What to produce - Copy exactly the lines from the beginning of the data down to and including the line holding "H = sqrt(3)", without any pictures.

Working data -
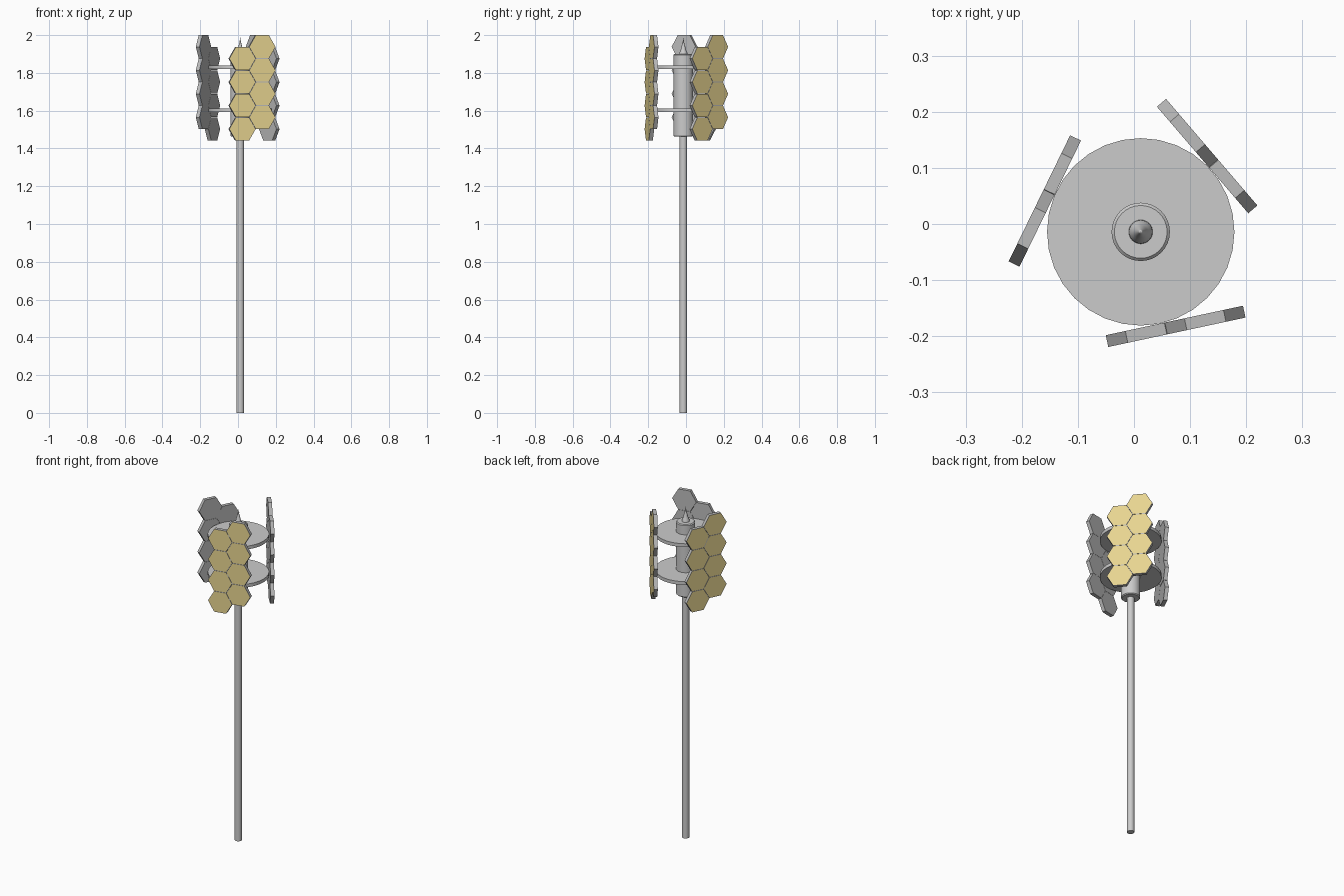
import bpy, bmesh
from math import radians, cos, sin, pi, sqrt
from mathutils import Matrix

if "Cube" in bpy.data.objects:
    bpy.data.objects.remove(bpy.data.objects["Cube"])

AX, AY = 0.012, -0.014        # mast axis
R = 0.0718                    # hexagon cell radius
H = sqrt(3) * R               # hexagon cell height
THICK = 0.0215

gold = bpy.data.materials.new("gold_face")
gold.diffuse_color = (0.80, 0.66, 0.28, 1)
gold.use_nodes = True
gold.node_tree.nodes["Principled BSDF"].inputs["Base Color"].default_value = gold.diffuse_color
grey = bpy.data.materials.new("grey_body")
grey.diffuse_color = (0.5, 0.5, 0.5, 1)
grey.use_nodes = True
grey.node_tree.nodes["Principled BSDF"].inputs["Base Color"].default_value = grey.diffuse_color


def finish(name, bm, smooth=False):
    me = bpy.data.meshes.new(name)
    bmesh.ops.recalc_face_normals(bm, faces=bm.faces)
    bm.to_mesh(me)
    bm.free()
    ob = bpy.data.objects.new(name, me)
    bpy.context.collection.objects.link(ob)
    if smooth:
        bpy.ops.object.select_all(action='DESELECT')
        ob.select_set(True)
        bpy.context.view_layer.objects.active = ob
        bpy.ops.object.shade_smooth_by_angle(angle=radians(30))
    return ob


def lathe(name, profile, seg=32):
    """Revolve (radius, z) points around the mast axis."""
    bm = bmesh.new()
    vs = [bm.verts.new((r, 0, z)) for r, z in profile]
    es = [bm.edges.new(p) for p in zip(vs, vs[1:])]
    bmesh.ops.spin(bm, geom=vs + es, axis=(0, 0, 1), cent=(0, 0, 0),
                   angle=2 * pi, steps=seg, use_duplicate=False)
    bmesh.ops.remove_doubles(bm, verts=bm.verts, dist=1e-5)
    bmesh.ops.translate(bm, verts=bm.verts, vec=(AX, AY, 0))
    return finish(name, bm, True)


# Mast, hub, finial
lathe("mast_pole", [(0, 0), (0.02, 0), (0.02, 1.47), (0, 1.47)])
lathe("hub", [(0, 1.462), (0.047, 1.462), (0.052, 1.467),
              (0.052, 1.895), (0.047, 1.90), (0, 1.90)])
lathe("finial", [(0, 1.898), (0.0215, 1.898), (0.0205, 1.908), (0.015, 1.918),
                 (0.011, 1.935), (0.004, 1.962), (0, 1.988)])

# Mounting discs
for name, z in (("lower_disc", 1.602), ("upper_disc", 1.83)):
    lathe(name, [(0, z - 0.01), (0.167, z - 0.01), (0.167, z + 0.01), (0, z + 0.01)])


def hex_panel(name, angle):
    """Two staggered columns of four hexagon tiles, outward face coloured."""
    bm = bmesh.new()
    r = R - 0.0006
    for col in range(2):
        u = 0.0255 + (col - 0.5) * 1.5 * R
        for row in range(4):
            z = 2.0 - H / 2 - row * H - (1 - col) * H / 2
            ring = [bm.verts.new((0.167, u + r * cos(k * pi / 3), z + r * sin(k * pi / 3)))
                    for k in range(6)]
            back = bm.faces.new(ring)
            ext = bmesh.ops.extrude_face_region(bm, geom=[back], use_keep_orig=True)
            front = [f for f in ext["geom"] if isinstance(f, bmesh.types.BMFace)][0]
            bmesh.ops.translate(bm, verts=front.verts, vec=(THICK, 0, 0))
            bmesh.ops.inset_region(bm, faces=[front], thickness=0.002)
            front.material_index = 1
    m = Matrix.Translation((AX, AY, 0)) @ Matrix.Rotation(radians(angle), 4, 'Z')
    bmesh.ops.transform(bm, matrix=m, verts=bm.verts)
    ob = finish(name, bm)
    ob.data.materials.append(grey)
    ob.data.materials.append(gold)


# Antenna panels around the mast
hex_panel("front_panel", -77.9)
hex_panel("right_panel", 40.6)
hex_panel("left_panel", 154.0)
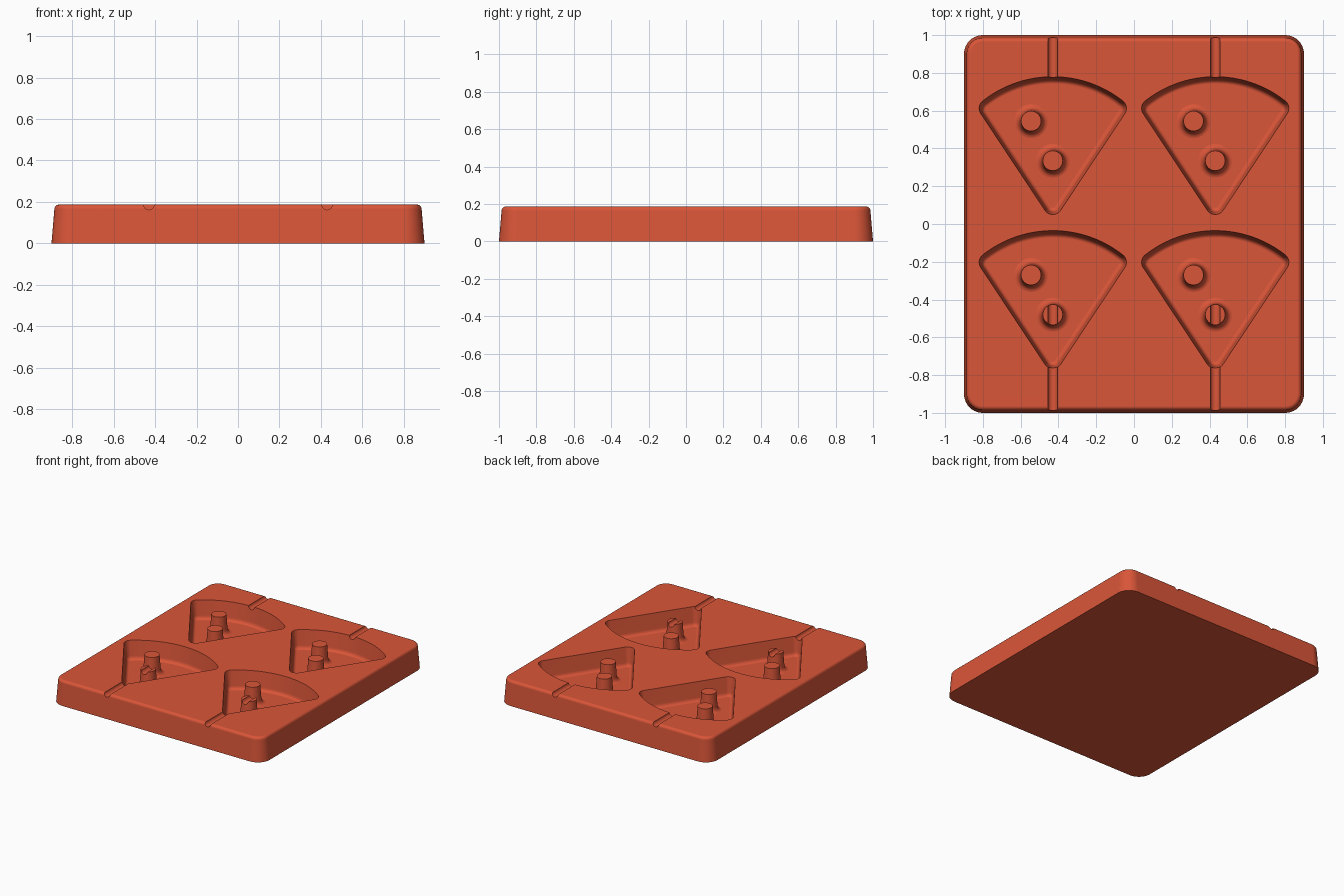
import bpy, bmesh, math
from mathutils import Vector

cube = bpy.data.objects.get("Cube")
if cube:
    bpy.data.objects.remove(cube, do_unlink=True)

TOP, FLOOR = 0.187, 0.045      # tray top and cavity floor heights
COLS = (-0.43, 0.43)           # cavity columns
ROWS = (-0.815, 0.0)           # cavity row offsets

red = bpy.data.materials.new("brick red")
red.use_nodes = True
colour = (0.70, 0.092, 0.040, 1)
red.diffuse_color = colour
red.node_tree.nodes["Principled BSDF"].inputs["Base Color"].default_value = colour


def arc(cx, cy, r, a0, a1, n):
    return [(cx + r * math.cos(a0 + (a1 - a0) * i / n),
             cy + r * math.sin(a0 + (a1 - a0) * i / n)) for i in range(n + 1)]


def loft(name, outline, profile, at=(0, 0)):
    """Stack outline(inset) rings at each height of the profile and cap the ends."""
    bm = bmesh.new()
    rings = [[bm.verts.new((x + at[0], y + at[1], z)) for x, y in outline(inset)]
             for inset, z in profile]
    n = len(rings[0])
    for a, b in zip(rings, rings[1:]):
        for i in range(n):
            j = (i + 1) % n
            bm.faces.new((a[i], a[j], b[j], b[i]))
    bm.faces.new(rings[0])
    bm.faces.new(rings[-1])
    bmesh.ops.recalc_face_normals(bm, faces=bm.faces)
    mesh = bpy.data.meshes.new(name)
    bm.to_mesh(mesh)
    bm.free()
    mesh.materials.append(red)
    obj = bpy.data.objects.new(name, mesh)
    bpy.context.collection.objects.link(obj)
    return obj


def tray_outline(inset):
    r = 0.1
    pts = []
    for k, (sx, sy) in enumerate(((1, 1), (-1, 1), (-1, -1), (1, -1))):
        a = k * math.pi / 2
        pts += arc(sx * (0.9 - r), sy * (1 - r), r - inset, a, a + math.pi / 2, 10)
    return pts


def slice_outline(inset):
    """Rounded wedge: tip at the front, bowed edge at the back."""
    r = 0.05 - inset
    tip_y, cx, bow_y, bow_r = 0.10, 0.34, 0.18, 0.55
    cy = bow_y + math.sqrt(bow_r ** 2 - cx ** 2)
    side = -math.atan2(cx, cy - tip_y)
    bow = math.atan2(cy - bow_y, cx)
    pi = math.pi
    return (arc(0, tip_y, r, -pi - side, side, 8)
            + arc(cx, cy, r, side, bow, 8)
            + arc(0, bow_y, bow_r + r, bow, pi - bow, 24)[1:-1]
            + arc(-cx, cy, r, pi - bow, pi - side, 8))


def post_outline(inset):
    return arc(0, 0, 0.09 - inset, 0, 2 * math.pi, 32)[:-1]


def fillet(inset, z, size_in, size_z, concave):
    """Quarter-round profile points, from (inset, z)."""
    pts = []
    for i in range(6):
        t = i / 5 * math.pi / 2
        s, c = math.sin(t), 1 - math.cos(t)
        pts.append((inset + size_in * (s if concave else c),
                    z + size_z * (c if concave else s)))
    return pts


def groove_cutter(x, y0, y1):
    bpy.ops.mesh.primitive_cylinder_add(
        vertices=24, radius=0.026, depth=y1 - y0,
        location=(x, (y0 + y1) / 2, TOP + 0.001), rotation=(math.pi / 2, 0, 0))
    obj = bpy.context.object
    obj.data.materials.append(red)
    return obj


def activate(obj):
    bpy.ops.object.select_all(action='DESELECT')
    obj.select_set(True)
    bpy.context.view_layer.objects.active = obj


def cut(obj, cutter):
    mod = obj.modifiers.new("cut", 'BOOLEAN')
    mod.operation = 'DIFFERENCE'
    mod.solver = 'EXACT'
    mod.object = cutter
    activate(obj)
    bpy.ops.object.modifier_apply(modifier=mod.name)


def finish(obj):
    activate(obj)
    bpy.ops.object.shade_smooth_by_angle(angle=math.radians(32))
    mod = obj.modifiers.new("even shading", 'WEIGHTED_NORMAL')
    mod.keep_sharp = True


# Tray block with drafted sides and a rounded top edge
tray = loft("mould_tray", tray_outline,
            [(0, 0)] + fillet(0.014, TOP - 0.022, 0.022, 0.022, False))

# Wedge cavities with drafted walls and filleted floors
wall = [(i, z) for i, z in reversed(fillet(0.014, FLOOR + 0.03, 0.024, -0.03, False))]
cavity_profile = wall + [(0, TOP), (0, TOP + 0.05)]
posts = []
cutters = []
for x in COLS:
    for row, y in zip(("front", "back"), ROWS):
        cutters.append(loft("cavity_cutter", slice_outline, cavity_profile, (x, y)))
        # Flared posts standing in the cavity
        profile = ([(0, FLOOR - 0.015)] + fillet(0, FLOOR, 0.03, 0.04, True)
                   + [(0.037, TOP)])
        side = "right" if x < 0 else "left"
        loft_at = {"side": (x - 0.115, y + 0.545), "centre": (x, y + 0.335)}
        for kind, at in loft_at.items():
            post = loft(f"{row}_{side}_{kind}_post", post_outline, profile, at)
            posts.append(post)
            if row == "front" and kind == "centre":
                grooved = post
    # Stick grooves at both ends; the front one also notches the post
    front_groove = groove_cutter(x, -1.1, -0.40)
    cut(grooved, front_groove)
    cutters += [front_groove, groove_cutter(x, 0.70, 1.1)]

for c in cutters:
    cut(tray, c)
for c in cutters:
    bpy.data.objects.remove(c, do_unlink=True)
for obj in [tray] + posts:
    finish(obj)
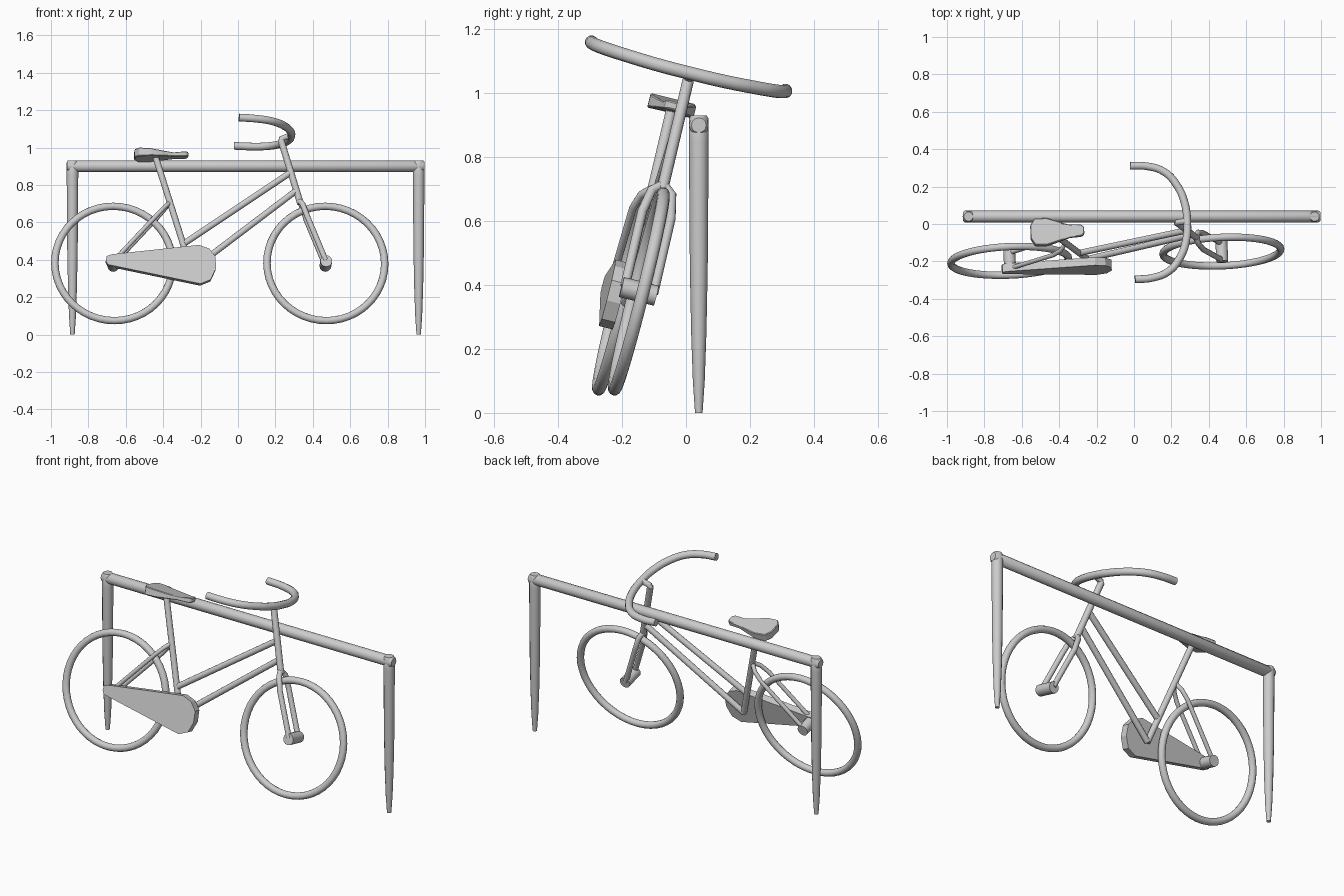
import bpy, bmesh
from math import radians, cos
from mathutils import Matrix, Vector

if "Cube" in bpy.data.objects:
    bpy.data.objects.remove(bpy.data.objects["Cube"])

LEAN = radians(14)
# Bicycle frame: x forward, y sideways, z up in the leaning plane, origin at axle height
BIKE = (Matrix.Translation((0, -0.168, 0.38)) @ Matrix.Rotation(radians(2.5), 4, 'Z')
        @ Matrix.Rotation(-LEAN, 4, 'X'))


def P(x, z, side=0.0):
    """Point in the bicycle plane from front-view x and height."""
    return Vector((x, side, (z - 0.38) / cos(LEAN)))


def finish(ob, matrix, angle=40):
    ob.data.transform(matrix)
    bpy.ops.object.select_all(action='DESELECT')
    ob.select_set(True)
    bpy.context.view_layer.objects.active = ob
    bpy.ops.object.shade_smooth_by_angle(angle=radians(angle))
    return ob


def tube(name, points, r, matrix=BIKE, smooth=False, radii=None):
    """Round tube along points, converted to a mesh."""
    cu = bpy.data.curves.new(name, 'CURVE')
    cu.dimensions = '3D'
    cu.bevel_depth = r
    cu.bevel_resolution = 4
    cu.use_fill_caps = True
    if smooth:
        s = cu.splines.new('BEZIER')
        s.bezier_points.add(len(points) - 1)
        for b, p in zip(s.bezier_points, points):
            b.co = p
            b.handle_left_type = b.handle_right_type = 'AUTO'
        cu.resolution_u = 6
    else:
        s = cu.splines.new('POLY')
        s.points.add(len(points) - 1)
        for i, p in enumerate(points):
            s.points[i].co = (*p, 1)
            s.points[i].radius = radii[i] if radii else 1
    ob = bpy.data.objects.new(name, cu)
    bpy.context.collection.objects.link(ob)
    bpy.ops.object.select_all(action='DESELECT')
    ob.select_set(True)
    bpy.context.view_layer.objects.active = ob
    bpy.ops.object.convert(target='MESH')
    return finish(bpy.context.view_layer.objects.active, matrix)


def loft(name, rings, bevel=0.0):
    """Solid joining two outlines with equal point counts."""
    bm = bmesh.new()
    a, b = [[bm.verts.new(p) for p in ring] for ring in rings]
    bm.faces.new(a)
    bm.faces.new(b)
    n = len(a)
    for i in range(n):
        j = (i + 1) % n
        bm.faces.new((a[i], a[j], b[j], b[i]))
    bmesh.ops.recalc_face_normals(bm, faces=bm.faces[:])
    if bevel:
        bmesh.ops.bevel(bm, geom=bm.edges[:], offset=bevel, segments=1, affect='EDGES')
    me = bpy.data.meshes.new(name)
    bm.to_mesh(me)
    bm.free()
    ob = bpy.data.objects.new(name, me)
    bpy.context.collection.objects.link(ob)
    return finish(ob, BIKE, 25)


# Parking rail: top bar and two tapered posts
WORLD = Matrix.Identity(4)
tube("rail_bar", [(x, 0.04, 0.90) for x in (-0.915, -0.905, 0.987, 0.997)], 0.031,
     WORLD, radii=[0.75, 1, 1, 0.75])
for side, x in (("left", -0.885), ("right", 0.966)):
    tube("rail_post_" + side, [(x, 0.04, z) for z in (0, 0.1, 0.25, 0.45, 0.85, 0.92, 0.93)],
         0.031, WORLD, radii=[0.38, 0.6, 0.77, 0.9, 1, 1, 0.8])

# Wheels and hubs
for side, x in (("rear", -0.665), ("front", 0.47)):
    bpy.ops.mesh.primitive_torus_add(major_radius=0.315, minor_radius=0.02,
                                     major_segments=48, minor_segments=12)
    ob = bpy.context.object
    ob.name = side + "_wheel"
    finish(ob, BIKE @ Matrix.Translation((x, 0, 0)) @ Matrix.Rotation(radians(90), 4, 'X'))
    tube(side + "_hub", [(x, -0.056, 0), (x, 0.056, 0)], 0.032)

# Frame tubes
tube("seat_tube", [P(-0.435, 0.95), P(-0.25, 0.345)], 0.017)
tube("upper_tube", [P(0.28, 0.862), P(-0.285, 0.488)], 0.017)
tube("lower_tube", [P(0.31, 0.765), P(-0.25, 0.345)], 0.017)
tube("steering_tube", [P(0.338, 0.70), P(0.237, 1.04)], 0.018)
tube("stem", [P(0.237, 1.025), P(0.242, 1.048), P(0.288, 1.064)], 0.017)

# Fork blades and rear stays
for side, s in (("right", -1), ("left", 1)):
    tube("fork_blade_" + side, [P(0.332, 0.715), P(0.348, 0.69, s * 0.032),
         P(0.372, 0.62, s * 0.046), P(0.468, 0.385, s * 0.046)], 0.015)
    tube("seat_stay_" + side, [P(-0.362, 0.705), P(-0.39, 0.675, s * 0.03),
         P(-0.43, 0.632, s * 0.043), P(-0.665, 0.385, s * 0.043)], 0.012)

# Handlebar
half = [(0.292, 0, 0.703), (0.283, 0.1, 0.704), (0.245, 0.2, 0.709),
        (0.18, 0.275, 0.715), (0.09, 0.308, 0.721), (0.0, 0.313, 0.726)]
bar = [(x, -y, z) for x, y, z in half[:0:-1]] + half
tube("handlebar", bar, 0.021, smooth=True)

# Chain guard
guard = [(-0.71, 0.0), (-0.705, 0.024), (-0.68, 0.034), (-0.21, 0.086), (-0.155, 0.065),
         (-0.122, 0.02), (-0.122, -0.045), (-0.15, -0.105), (-0.205, -0.128), (-0.70, -0.022)]
loft("chain_guard", [[(x, y, z) for x, z in guard] for y in (-0.066, -0.022)])

# Saddle: half outline of x, half width, top, bottom
saddle = [(-0.548, 0.035, 0.622, 0.578), (-0.525, 0.072, 0.622, 0.575),
          (-0.46, 0.074, 0.618, 0.577), (-0.40, 0.055, 0.61, 0.58),
          (-0.34, 0.035, 0.606, 0.582), (-0.275, 0.031, 0.612, 0.582),
          (-0.26, 0.018, 0.61, 0.585)]
loft("saddle", [[(x, -w, h[k]) for x, w, *h in saddle]
                + [(x, w, h[k]) for x, w, *h in saddle[::-1]] for k in (0, 1)], 0.004)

Reply to the exercise -
import bpy, bmesh
from math import radians, cos, sin, pi, sqrt
from mathutils import Matrix

if "Cube" in bpy.data.objects:
    bpy.data.objects.remove(bpy.data.objects["Cube"])

AX, AY = 0.012, -0.014        # mast axis
R = 0.0718                    # hexagon cell radius
H = sqrt(3) * R               # hexagon cell height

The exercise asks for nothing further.